But while “Take to the Sky” is made a deeper experience by knowledge of why there’s a sword in her hand and an understanding of what her flight path turned out to be, it scarcely needs either to work. Empowering swagger may be a simpler pleasure than expressing the nuances of post-traumatic identity, but there’s a reason it’s a mainstay of female-fronted pop music. Amos’s take on it is, as you’d expect, slightly too strange to ever be drafted into the campaign playlist of a female politician, but it’s an effective execution of the empowerment song genre.
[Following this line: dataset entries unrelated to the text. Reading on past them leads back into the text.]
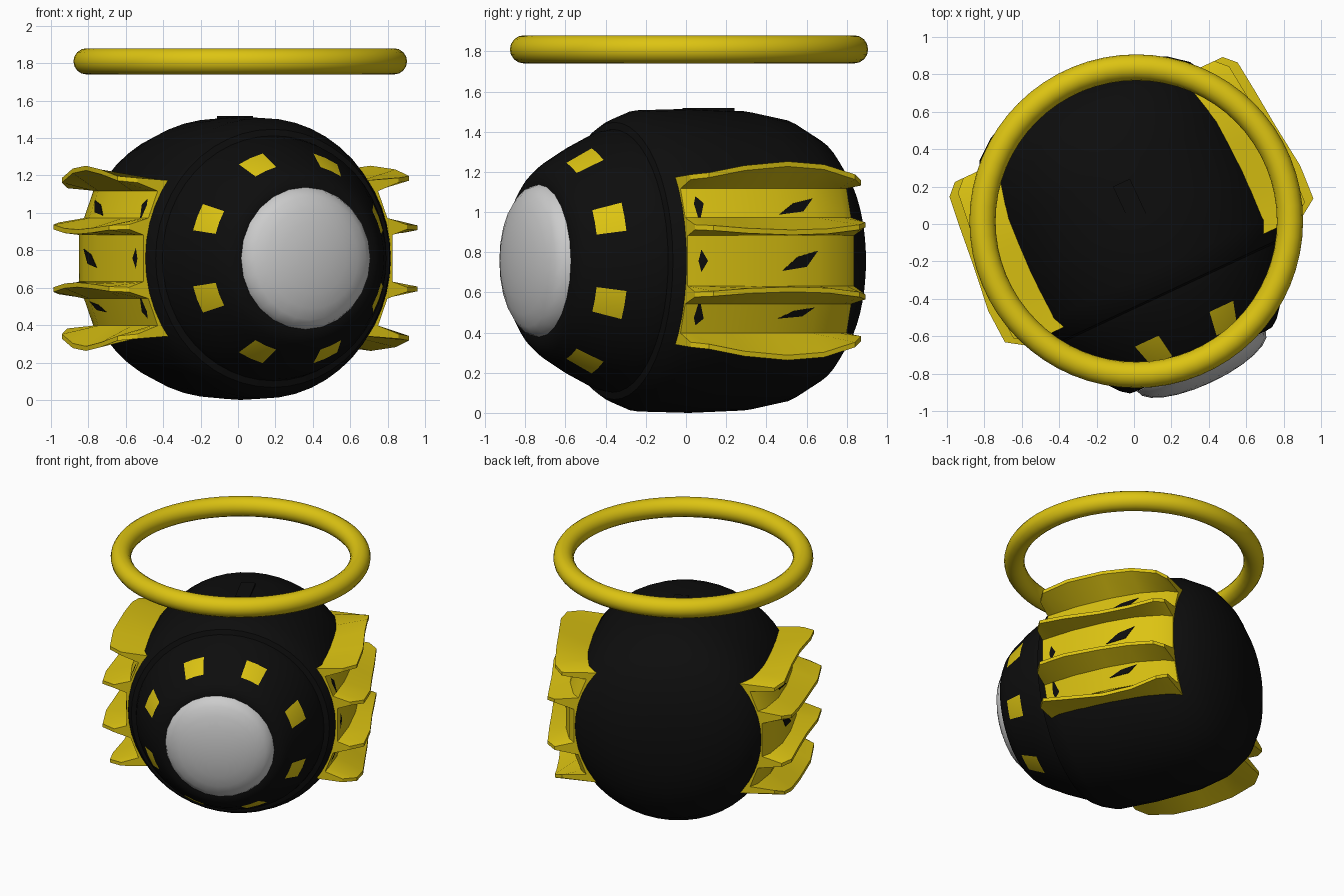
import bpy, bmesh, math
from mathutils import Vector

cube = bpy.data.objects.get("Cube")
if cube:
    bpy.data.objects.remove(cube, do_unlink=True)

CENTRE = (0.012, 0.015, 0.757)
TURN = math.radians(25)


def material(name, rgb, roughness=0.6):
    m = bpy.data.materials.new(name)
    m.use_nodes = True
    m.diffuse_color = (*rgb, 1)
    bsdf = m.node_tree.nodes["Principled BSDF"]
    bsdf.inputs["Base Color"].default_value = (*rgb, 1)
    bsdf.inputs["Roughness"].default_value = roughness
    return m


BLACK = material("black shell", (0.004, 0.004, 0.004))
YELLOW = material("yellow", (0.72, 0.55, 0.006))
GREY = material("light grey", (0.6, 0.6, 0.6))


def finish(name, bm, mats, angle=35, mirror=False):
    """Turn a bmesh in the body frame (front is -y) into a placed object."""
    bmesh.ops.recalc_face_normals(bm, faces=bm.faces)
    mesh = bpy.data.meshes.new(name)
    bm.to_mesh(mesh)
    bm.free()
    for m in mats:
        mesh.materials.append(m)
    obj = bpy.data.objects.new(name, mesh)
    bpy.context.collection.objects.link(obj)
    obj.location = CENTRE
    obj.rotation_euler.z = TURN
    if mirror:
        obj.modifiers.new("mirror", "MIRROR").use_mirror_merge = False
    bpy.ops.object.select_all(action="DESELECT")
    obj.select_set(True)
    bpy.context.view_layer.objects.active = obj
    bpy.ops.object.shade_smooth_by_angle(angle=math.radians(angle))
    return obj


def revolve(profile, segments, paint=None):
    """Spin (forward, radius) points about the front-back axis."""
    bm = bmesh.new()
    rings = []
    for s, r in profile:
        if r == 0:
            rings.append([bm.verts.new((0, -s, 0))] * segments)
        else:
            angles = [2 * math.pi * k / segments for k in range(segments)]
            rings.append([bm.verts.new((r * math.cos(a), -s, r * math.sin(a))) for a in angles])
    for row, (a, b) in enumerate(zip(rings, rings[1:])):
        for k in range(segments):
            n = (k + 1) % segments
            corners = list(dict.fromkeys([a[k], a[n], b[n], b[k]]))
            face = bm.faces.new(corners)
            if paint:
                face.material_index = paint(row, k)
    return bm


# Round body with a stepped front cone; eight yellow windows on the cone
body_profile = [(-0.85, 0), (-0.84, 0.2), (-0.8, 0.37), (-0.73, 0.52), (-0.65, 0.62),
                (-0.5, 0.705), (-0.3, 0.745), (0, 0.757), (0.28, 0.75), (0.37, 0.715),
                (0.41, 0.69), (0.42, 0.655), (0.47, 0.645), (0.605, 0.58), (0.735, 0.505),
                (0.79, 0.46), (0.82, 0.42), (0.825, 0.38), (0.82, 0)]
window_row = 13
finish("body", revolve(body_profile, 48,
       lambda row, k: int(row == window_row and k % 6 in (2, 3))), [BLACK, YELLOW])

# Domed front lens
lens_r, lens_h = 0.38, 0.125
lens_profile = [(0.826 + lens_h * math.cos(t * math.pi / 12), lens_r * math.sin(t * math.pi / 12))
                for t in range(7)]
finish("front_lens", revolve(lens_profile, 24), [GREY], 60)

# Side panels: stations of (forward, fin tip, panel surface, bow of outer fins)
stations = [(0.35, 0.82, 0.735, 0), (0.29, 0.91, 0.745, 0.01), (0.1, 0.92, 0.77, 0.045),
            (-0.15, 0.89, 0.775, 0.065), (-0.36, 0.87, 0.755, 0.05),
            (-0.54, 0.85, 0.70, 0.0), (-0.6, 0.79, 0.655, -0.03)]


def panel_section(tip, base, bow):
    """Half outline, top down, of two fins and the channels beside them."""
    upper = [(base - 0.17, 0.415), (tip - 0.05, 0.43 + bow), (tip - 0.05, 0.405 + bow),
             (base - 0.085, 0.36), (base - 0.03, 0.215), (tip, 0.18 - 0.4 * bow),
             (tip, 0.155 - 0.4 * bow), (base, 0.125)]
    return upper + [(x, -z) for x, z in reversed(upper)]


bm = bmesh.new()
loops = [[bm.verts.new((x, -s, z)) for x, z in panel_section(tip, base, bow)]
         for s, tip, base, bow in stations]
for a, b in zip(loops, loops[1:]):
    for k in range(len(a)):
        n = (k + 1) % len(a)
        bm.faces.new((a[k], a[n], b[n], b[k]))
bm.faces.new(loops[0])
bm.faces.new(loops[-1])
finish("side_fins", bm, [YELLOW], 30, mirror=True)

# Dark slits in the three channels of each panel
bm = bmesh.new()
for z, half, inset in ((0.27, 0.04, 0.05), (0, 0.05, 0), (-0.26, 0.028, 0.047)):
    outline = []
    for s, dz in ((-0.15, -half), (-0.24, half * 0.4), (-0.355, half), (-0.29, -half * 0.6)):
        surface = 0.775 + (s + 0.15) * 0.095 - inset
        if z:
            surface -= (abs(z + dz) - abs(z)) * 0.38
        outline.append(bm.verts.new((surface + 0.004, -s, z + dz)))
    face = bm.faces.new(outline)
    solid = bmesh.ops.extrude_face_region(bm, geom=[face])["geom"]
    bmesh.ops.translate(bm, vec=Vector((-0.008, 0, 0)),
                        verts=[v for v in solid if isinstance(v, bmesh.types.BMVert)])
finish("channel_slits", bm, [BLACK], mirror=True)

# Small hatch on top of the body
bm = bmesh.new()
bmesh.ops.create_cube(bm, size=1)
bmesh.ops.scale(bm, vec=(0.1, 0.24, 0.02), verts=bm.verts)
bmesh.ops.translate(bm, vec=(0.015, 0.1, 0.75), verts=bm.verts)
finish("top_hatch", bm, [BLACK])

# Floating ring above the body
bpy.ops.mesh.primitive_torus_add(major_radius=0.822, minor_radius=0.07, major_segments=64,
                                 minor_segments=16, location=(CENTRE[0], CENTRE[1], 1.81))
ring = bpy.context.object
ring.name = "floating_ring"
ring.data.materials.append(YELLOW)
bpy.ops.object.shade_smooth_by_angle(angle=math.radians(60))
Its best trick is played at the one second mark, as Amos provides her own percussion section by slapping the wood of her piano. The effect is immediately arresting— a “bomp bomp *WHAM*” as two banged out chords deep into the bass register of the piano are followed by the first hit of the makeshift drum. It’s not a complex piano line by any stretch of the imagination—you could learn to play it in an hour even if you’ve never touched the instrument before—it took me about a minute to get it down having not seriously played in a decade and never having been what you’d call “good.” But this is deceptive—its deftness is in how well it uses the instrument, not in how difficult it is to play. (See also the “Come As You Are” riff, which was both one of the best guitar riffs of 1992 and also what a decade’s worth of teenagers learned in their first guitar lessons.) Amos is using her whole instrument, a physical performance that treats the piano not as a set of keys but as a coherent object whose outer frame is as much a part of the instrument as the rest of it. I don’t mean to over-mystify whacking the side of a piano with your hand or to suggest that it’s an unprecedented trick—it’s not. But it’s a trick that speaks to how central the piano is to Amos, and how much her range of expression had been cut down when she misguidedly rebranded herself as more or less a pure vocalist.
The song has a similar neat trick musically. It’s in A minor, but the overwhelming majority of chords throughout the song eliminate the third. The big opening riff moves from an A5 to C5 to D5, and this cycle makes up the bulk of the song. The prechorus and chorus add commplexity—the prechorus swings from a D7 to an Am7, while the chorus itself sticks to the major chords of the key, but when it comes time to resolve it all with the title line the song returns to its power chords with an A5. So while the song is in a minor key, there are precious few actual minor chords in it–the only one is that Am7 in the prechorus, which provides a false resolution on “with a sword in my hand” before the major chords kick back in. The result is an empowerment song that doesn’t ever quite give an emphatic resolution. When it ends, it’s on a suspended synth pad that hangs around on a D5 for a half-second after the rest of the song abruptly cuts out, a chord that does not resolve anything. But this is fitting. “Take to the Sky is Amos’s liftoff; in the end, it’s her flight that will justify her.
Recorded in Los Angeles at Capitol Records in 1990, produced by Davitt Sigerson. Video directed by Cindy Palmano. Released on the “Winter” single in 1992, and played live throughout Amos’s career.
Top: Tatiana Lysenko on the beam at the 1992 Oympics.